University of St Andrews


Date:        June 4, 2014 (Wednesday)
Time:        11:00 am
Venue:     Seminar Room (Rm. 745, Run Run Shaw Tower),

                 Centennial Campus, HKU

*All are welcome. No registration is required.



“America’s a civilized country. More or less.”
(Diamonds are Forever, p. 24)

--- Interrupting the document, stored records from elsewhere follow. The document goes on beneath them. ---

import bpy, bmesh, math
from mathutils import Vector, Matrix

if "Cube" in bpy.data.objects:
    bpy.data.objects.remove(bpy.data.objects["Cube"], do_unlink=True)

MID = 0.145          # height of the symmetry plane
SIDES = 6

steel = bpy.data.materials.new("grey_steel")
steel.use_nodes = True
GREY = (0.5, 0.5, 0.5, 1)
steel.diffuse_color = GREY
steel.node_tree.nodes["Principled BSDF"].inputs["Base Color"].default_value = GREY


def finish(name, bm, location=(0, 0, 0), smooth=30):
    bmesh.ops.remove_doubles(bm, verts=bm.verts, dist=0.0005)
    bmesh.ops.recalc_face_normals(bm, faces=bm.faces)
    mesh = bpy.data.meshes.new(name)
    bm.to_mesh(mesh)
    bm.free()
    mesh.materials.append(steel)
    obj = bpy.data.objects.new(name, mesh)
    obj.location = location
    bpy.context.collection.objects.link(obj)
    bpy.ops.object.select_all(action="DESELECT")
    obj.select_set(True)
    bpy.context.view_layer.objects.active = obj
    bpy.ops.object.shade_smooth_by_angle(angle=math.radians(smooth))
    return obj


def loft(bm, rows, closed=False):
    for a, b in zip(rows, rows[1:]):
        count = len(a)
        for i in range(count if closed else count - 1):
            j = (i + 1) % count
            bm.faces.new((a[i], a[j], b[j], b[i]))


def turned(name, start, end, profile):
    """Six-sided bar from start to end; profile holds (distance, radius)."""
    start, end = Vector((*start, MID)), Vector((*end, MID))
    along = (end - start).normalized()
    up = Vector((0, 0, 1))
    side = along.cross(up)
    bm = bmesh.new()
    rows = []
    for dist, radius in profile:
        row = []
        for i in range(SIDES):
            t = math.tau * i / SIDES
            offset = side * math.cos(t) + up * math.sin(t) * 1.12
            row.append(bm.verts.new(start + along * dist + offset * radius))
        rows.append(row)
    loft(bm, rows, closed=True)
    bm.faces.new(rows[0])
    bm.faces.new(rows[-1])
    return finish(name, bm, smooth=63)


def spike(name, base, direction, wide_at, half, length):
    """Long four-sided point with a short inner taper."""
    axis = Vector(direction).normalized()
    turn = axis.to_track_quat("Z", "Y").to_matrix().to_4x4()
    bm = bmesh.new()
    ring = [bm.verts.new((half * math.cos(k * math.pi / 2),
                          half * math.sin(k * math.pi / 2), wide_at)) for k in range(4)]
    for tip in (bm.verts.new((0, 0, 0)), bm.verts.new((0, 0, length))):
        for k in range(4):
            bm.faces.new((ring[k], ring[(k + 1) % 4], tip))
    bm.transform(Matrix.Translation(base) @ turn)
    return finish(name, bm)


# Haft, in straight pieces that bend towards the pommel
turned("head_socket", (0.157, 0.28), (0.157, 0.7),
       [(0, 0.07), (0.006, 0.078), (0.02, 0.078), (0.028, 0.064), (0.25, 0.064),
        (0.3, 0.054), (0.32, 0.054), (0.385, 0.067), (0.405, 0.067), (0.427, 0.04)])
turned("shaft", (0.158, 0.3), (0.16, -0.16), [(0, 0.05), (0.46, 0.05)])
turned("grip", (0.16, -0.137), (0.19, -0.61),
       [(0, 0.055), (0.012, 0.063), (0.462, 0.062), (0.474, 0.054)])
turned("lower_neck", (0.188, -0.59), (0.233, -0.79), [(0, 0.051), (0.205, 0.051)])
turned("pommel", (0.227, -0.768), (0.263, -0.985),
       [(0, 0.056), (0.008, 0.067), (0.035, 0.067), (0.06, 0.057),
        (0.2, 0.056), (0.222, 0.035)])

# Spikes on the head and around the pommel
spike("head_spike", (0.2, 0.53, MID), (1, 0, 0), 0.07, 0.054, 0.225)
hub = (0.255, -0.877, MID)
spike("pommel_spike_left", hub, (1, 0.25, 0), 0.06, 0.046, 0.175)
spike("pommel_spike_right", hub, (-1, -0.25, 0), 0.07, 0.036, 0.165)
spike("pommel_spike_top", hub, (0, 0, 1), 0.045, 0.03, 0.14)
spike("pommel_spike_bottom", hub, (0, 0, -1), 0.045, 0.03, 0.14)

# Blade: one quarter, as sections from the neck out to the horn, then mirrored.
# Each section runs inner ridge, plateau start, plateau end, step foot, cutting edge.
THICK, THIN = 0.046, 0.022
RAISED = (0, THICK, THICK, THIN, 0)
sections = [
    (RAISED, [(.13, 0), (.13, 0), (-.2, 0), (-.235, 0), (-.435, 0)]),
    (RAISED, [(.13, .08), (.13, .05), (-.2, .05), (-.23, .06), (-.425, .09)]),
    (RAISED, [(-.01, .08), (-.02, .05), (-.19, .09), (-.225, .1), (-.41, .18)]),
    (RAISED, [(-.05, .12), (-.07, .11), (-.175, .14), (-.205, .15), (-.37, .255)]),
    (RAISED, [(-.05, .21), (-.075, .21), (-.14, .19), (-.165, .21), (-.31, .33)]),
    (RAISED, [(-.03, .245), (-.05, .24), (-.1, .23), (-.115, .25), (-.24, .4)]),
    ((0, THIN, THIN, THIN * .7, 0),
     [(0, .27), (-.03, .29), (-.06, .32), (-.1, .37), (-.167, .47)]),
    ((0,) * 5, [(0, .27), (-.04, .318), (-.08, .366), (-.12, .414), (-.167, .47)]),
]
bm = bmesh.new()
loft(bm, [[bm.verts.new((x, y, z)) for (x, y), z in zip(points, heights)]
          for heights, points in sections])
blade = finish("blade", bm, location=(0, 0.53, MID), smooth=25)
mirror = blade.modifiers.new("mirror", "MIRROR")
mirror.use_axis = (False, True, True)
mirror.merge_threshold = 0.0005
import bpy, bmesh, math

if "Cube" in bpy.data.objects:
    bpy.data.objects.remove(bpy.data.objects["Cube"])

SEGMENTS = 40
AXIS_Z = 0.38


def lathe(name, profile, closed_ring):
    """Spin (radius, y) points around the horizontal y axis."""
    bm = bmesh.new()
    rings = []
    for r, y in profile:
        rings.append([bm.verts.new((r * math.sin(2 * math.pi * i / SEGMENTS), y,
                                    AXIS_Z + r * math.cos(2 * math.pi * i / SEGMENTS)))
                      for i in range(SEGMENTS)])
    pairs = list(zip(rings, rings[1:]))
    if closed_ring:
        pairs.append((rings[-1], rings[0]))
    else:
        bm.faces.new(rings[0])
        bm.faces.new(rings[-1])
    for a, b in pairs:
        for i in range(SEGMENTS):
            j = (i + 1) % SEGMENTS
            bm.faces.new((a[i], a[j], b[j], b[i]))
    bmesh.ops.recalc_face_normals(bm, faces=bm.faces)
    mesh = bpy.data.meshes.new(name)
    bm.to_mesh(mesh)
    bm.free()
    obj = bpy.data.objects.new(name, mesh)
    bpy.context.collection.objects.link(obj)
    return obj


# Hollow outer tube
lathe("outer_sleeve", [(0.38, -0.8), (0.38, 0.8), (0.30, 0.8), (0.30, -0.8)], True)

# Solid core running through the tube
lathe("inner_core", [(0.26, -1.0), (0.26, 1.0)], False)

James Bond, one of the most globally recognisable characters in the history of literature, was the product of a nation emerging victorious from its second major conflict in little more than a quarter of a century. In theory, Britain should have been a country comfortable in its identity, with another successful defence of its borders to its credit. Yet the late intervention of America in the Second World War, and particularly its game-changing acts of closure in August 1945, brought about a dramatic, if not wholly unexpected, shift in the global power dynamic, situating the US as the dominant force of the post-war era. As an antidote to the anticlimactic aftermath of the war, Ian Fleming created a character intended to perpetuate what James Chapman has termed a “nationalist fantasy”, one who stood resistant to the changes taking place on the world stage by continuing to represent Britain as the leading enforcer of military decency, moral values and good taste. From the outset, the Anglo-American relationship was, perhaps inevitably, very much a key theme in Fleming’s novels. From Casino Royale, the debut work from 1953, in which Bond is assisted by the affable, resource-rich, but conspicuously subordinate CIA operative Felix Leiter, through Live and Let Die, which in part pits 007 against an African-American community, to Diamonds are Forever, which draws on stereotypes of the Chicago gangster and the Western gunslinger for its villains, Fleming found ways to criticise American culture while simultaneously exploiting its commercial potential. Borrowing liberally from the transatlantic noir tradition, Diamonds are Forever prompted Raymond Chandler to comment that “[t]he scene is almost entirely American, and it rings true to an American. I am unaware of any other writer who has accomplished this”, highlighting Fleming’s intimate awareness not only of the landscape of the US, but also of its character. This talk will look back over some of Fleming’s transatlantic set-pieces, with a view to evaluating his vision of the “special relationship”, a vision which is steeped in ambiguity and paradox, demonstrating at once both his reverence and his disdain toward the new global superpower.


Last updated: 12 December 2014